Adele’s rendition of “Hello” to open the 59th Grammys show was a little shaky at first, a case of performance nerves. But the fear combined with sadness and disgust as Adele heard from her seat at the Staples Center that she had won for Song of the Year was different. I know what Adele was feeling at that moment as the left corner of her mouth pulled wide in fear, and simultaneously downward in a display of sadness and disgust. On the other hand, I can’t say for sure what she was thinking.
But given how the Grammys imitate the Oscars in favoring one big annual winner, Adele may well have known what might follow. She might, and did, go on to be declared the winner for Record of the Year before capping off her triumph with Album of the Year.
Adele is far, far more a singer than a (fake) actress. She shows how she authentically feels. Bowing to a gracious Beyonce seated in the front row before her, Adele was, as everyone could witness, remarkably candid. Claiming “I can’t possibly accept” the Album of the Year award, Adele then called Beyonce’s more stunning Lemonade album “monumental.” I only wish the Recording Academy’s voters had felt so equally shaken in denying Beyonce the evening’s big prize.

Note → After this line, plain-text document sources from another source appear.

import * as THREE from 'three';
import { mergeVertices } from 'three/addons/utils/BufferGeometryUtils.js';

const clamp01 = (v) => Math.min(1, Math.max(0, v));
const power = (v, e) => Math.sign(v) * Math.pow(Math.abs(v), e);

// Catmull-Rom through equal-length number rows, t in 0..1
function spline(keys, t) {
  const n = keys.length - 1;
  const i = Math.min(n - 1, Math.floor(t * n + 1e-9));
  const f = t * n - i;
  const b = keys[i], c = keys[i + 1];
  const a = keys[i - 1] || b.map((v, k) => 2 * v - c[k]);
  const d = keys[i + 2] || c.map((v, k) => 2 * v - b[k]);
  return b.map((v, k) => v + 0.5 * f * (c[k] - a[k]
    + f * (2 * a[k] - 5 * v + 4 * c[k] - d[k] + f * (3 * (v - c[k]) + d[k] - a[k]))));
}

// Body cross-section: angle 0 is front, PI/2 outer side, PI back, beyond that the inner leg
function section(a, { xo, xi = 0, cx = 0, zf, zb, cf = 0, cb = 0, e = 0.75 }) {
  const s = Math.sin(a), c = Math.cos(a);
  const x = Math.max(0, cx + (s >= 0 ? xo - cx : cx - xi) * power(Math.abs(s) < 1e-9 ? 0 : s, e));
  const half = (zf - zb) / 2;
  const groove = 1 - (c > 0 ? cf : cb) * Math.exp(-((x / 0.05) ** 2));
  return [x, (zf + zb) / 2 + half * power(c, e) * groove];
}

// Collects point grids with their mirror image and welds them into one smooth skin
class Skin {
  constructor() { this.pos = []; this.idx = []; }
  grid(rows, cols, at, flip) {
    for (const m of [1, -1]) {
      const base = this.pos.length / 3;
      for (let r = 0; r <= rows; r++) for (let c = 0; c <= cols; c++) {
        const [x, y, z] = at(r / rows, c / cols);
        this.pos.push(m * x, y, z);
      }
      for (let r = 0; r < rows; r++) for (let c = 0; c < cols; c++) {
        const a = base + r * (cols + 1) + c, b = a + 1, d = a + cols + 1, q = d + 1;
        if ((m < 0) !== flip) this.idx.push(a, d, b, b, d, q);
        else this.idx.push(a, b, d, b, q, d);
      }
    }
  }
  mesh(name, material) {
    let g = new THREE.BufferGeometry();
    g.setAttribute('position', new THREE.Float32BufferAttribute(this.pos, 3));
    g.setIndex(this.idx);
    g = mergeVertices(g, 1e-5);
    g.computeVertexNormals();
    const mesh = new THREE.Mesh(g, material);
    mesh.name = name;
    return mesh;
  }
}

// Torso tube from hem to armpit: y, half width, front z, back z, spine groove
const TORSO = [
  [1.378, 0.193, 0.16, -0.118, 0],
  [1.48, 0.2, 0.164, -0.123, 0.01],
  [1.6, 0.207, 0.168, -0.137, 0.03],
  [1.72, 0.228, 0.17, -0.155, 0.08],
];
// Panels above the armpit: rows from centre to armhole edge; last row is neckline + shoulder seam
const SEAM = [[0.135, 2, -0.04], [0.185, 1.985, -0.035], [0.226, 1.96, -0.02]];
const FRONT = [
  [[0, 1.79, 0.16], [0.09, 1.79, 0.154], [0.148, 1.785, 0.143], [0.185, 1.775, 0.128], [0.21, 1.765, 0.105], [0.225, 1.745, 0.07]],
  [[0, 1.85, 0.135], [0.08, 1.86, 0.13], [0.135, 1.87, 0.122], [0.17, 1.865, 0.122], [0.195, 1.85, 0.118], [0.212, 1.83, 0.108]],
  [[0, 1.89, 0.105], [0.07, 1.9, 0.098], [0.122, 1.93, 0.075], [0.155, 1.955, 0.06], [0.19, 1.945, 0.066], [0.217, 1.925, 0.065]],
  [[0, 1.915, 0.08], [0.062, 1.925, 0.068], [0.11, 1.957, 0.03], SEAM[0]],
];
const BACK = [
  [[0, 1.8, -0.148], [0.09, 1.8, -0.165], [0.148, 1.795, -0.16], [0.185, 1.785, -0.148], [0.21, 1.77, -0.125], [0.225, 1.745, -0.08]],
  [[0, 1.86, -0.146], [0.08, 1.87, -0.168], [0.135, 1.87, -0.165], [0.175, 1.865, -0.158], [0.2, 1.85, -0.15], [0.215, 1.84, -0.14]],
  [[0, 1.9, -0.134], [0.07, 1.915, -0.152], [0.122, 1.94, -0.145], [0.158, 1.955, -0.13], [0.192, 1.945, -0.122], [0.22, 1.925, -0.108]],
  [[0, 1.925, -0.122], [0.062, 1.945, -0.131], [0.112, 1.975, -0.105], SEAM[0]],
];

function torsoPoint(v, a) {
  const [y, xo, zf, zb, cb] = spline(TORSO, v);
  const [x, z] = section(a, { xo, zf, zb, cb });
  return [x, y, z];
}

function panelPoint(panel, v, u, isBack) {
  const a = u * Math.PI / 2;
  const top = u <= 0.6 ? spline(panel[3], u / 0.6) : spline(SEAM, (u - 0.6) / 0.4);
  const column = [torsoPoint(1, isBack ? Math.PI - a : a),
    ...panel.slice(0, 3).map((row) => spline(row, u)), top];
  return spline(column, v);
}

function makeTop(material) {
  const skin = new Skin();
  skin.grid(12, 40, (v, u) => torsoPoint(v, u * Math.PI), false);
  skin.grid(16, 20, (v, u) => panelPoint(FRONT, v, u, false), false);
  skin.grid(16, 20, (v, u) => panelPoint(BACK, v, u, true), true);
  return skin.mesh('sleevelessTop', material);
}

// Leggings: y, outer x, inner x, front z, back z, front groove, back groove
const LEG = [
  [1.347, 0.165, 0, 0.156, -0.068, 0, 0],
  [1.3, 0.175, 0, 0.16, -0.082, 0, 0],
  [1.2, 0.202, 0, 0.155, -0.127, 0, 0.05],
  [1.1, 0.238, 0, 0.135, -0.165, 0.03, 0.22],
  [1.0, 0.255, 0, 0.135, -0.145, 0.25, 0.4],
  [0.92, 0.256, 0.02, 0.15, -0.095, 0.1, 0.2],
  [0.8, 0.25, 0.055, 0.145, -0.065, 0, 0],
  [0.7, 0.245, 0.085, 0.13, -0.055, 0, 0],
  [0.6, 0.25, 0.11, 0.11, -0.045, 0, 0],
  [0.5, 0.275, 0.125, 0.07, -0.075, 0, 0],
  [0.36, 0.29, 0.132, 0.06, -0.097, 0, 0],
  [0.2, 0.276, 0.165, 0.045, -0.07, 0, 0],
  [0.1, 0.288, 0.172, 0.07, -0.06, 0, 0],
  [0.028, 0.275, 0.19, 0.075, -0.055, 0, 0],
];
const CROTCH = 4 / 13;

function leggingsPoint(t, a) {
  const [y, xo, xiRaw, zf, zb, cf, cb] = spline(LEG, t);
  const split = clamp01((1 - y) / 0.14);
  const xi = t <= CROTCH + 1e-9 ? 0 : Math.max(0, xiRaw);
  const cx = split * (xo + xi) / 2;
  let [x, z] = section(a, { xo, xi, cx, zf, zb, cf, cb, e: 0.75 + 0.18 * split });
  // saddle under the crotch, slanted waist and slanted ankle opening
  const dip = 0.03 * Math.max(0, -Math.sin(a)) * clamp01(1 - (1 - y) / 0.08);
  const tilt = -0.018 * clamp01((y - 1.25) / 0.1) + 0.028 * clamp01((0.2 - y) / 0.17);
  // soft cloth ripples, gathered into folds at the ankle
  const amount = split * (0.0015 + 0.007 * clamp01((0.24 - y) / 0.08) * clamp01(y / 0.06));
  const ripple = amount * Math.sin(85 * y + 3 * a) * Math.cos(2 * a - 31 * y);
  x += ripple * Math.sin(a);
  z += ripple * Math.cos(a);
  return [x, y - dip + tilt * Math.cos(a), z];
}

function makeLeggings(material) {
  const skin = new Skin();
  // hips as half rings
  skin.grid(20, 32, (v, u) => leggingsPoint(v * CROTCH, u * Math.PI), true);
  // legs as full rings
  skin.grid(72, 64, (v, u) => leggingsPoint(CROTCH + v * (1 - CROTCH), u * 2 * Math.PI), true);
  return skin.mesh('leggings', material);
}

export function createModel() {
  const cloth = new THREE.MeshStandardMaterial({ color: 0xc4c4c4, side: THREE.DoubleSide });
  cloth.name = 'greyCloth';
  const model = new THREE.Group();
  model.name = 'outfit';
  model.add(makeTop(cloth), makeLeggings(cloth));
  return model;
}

After a history of 62 Grammy nominations and only one big win, she had to be feeling personal disappointment.
For her part, Beyonce went from a wince, to a concerned, worry wrinkle between her eyebrows upon experiencing Adele’s raw feelings, to a tear in her eyes by the end of Adele’s respectful speech. Those signs of sadness by Beyonce were completely and poignantly understandable. After a history of 62 Grammy nominations and only one big win, she had to be feeling personal disappointment. And in the bigger picture, Beyonce stayed in the realm of sadness rather than anger or disgust in knowing that the Recording Academy has in the past five years overlooked Frank Ocean, Kendrick Lamar and herself in awarding the top prize to a slew of white musical acts: Mumford & Sons, Daft Punk, Beck, Taylor Swift, and now Adele.
It became a real show-stopper within the staged show: a gracious Beyonce and a fervent, distraught Adele making more than just eye contact. A beautiful demonstration of empathy, mutual respect and support united the two women, even as the stage behind the British diva filled with songwriters and producers from Adele’s nearly all white, male team.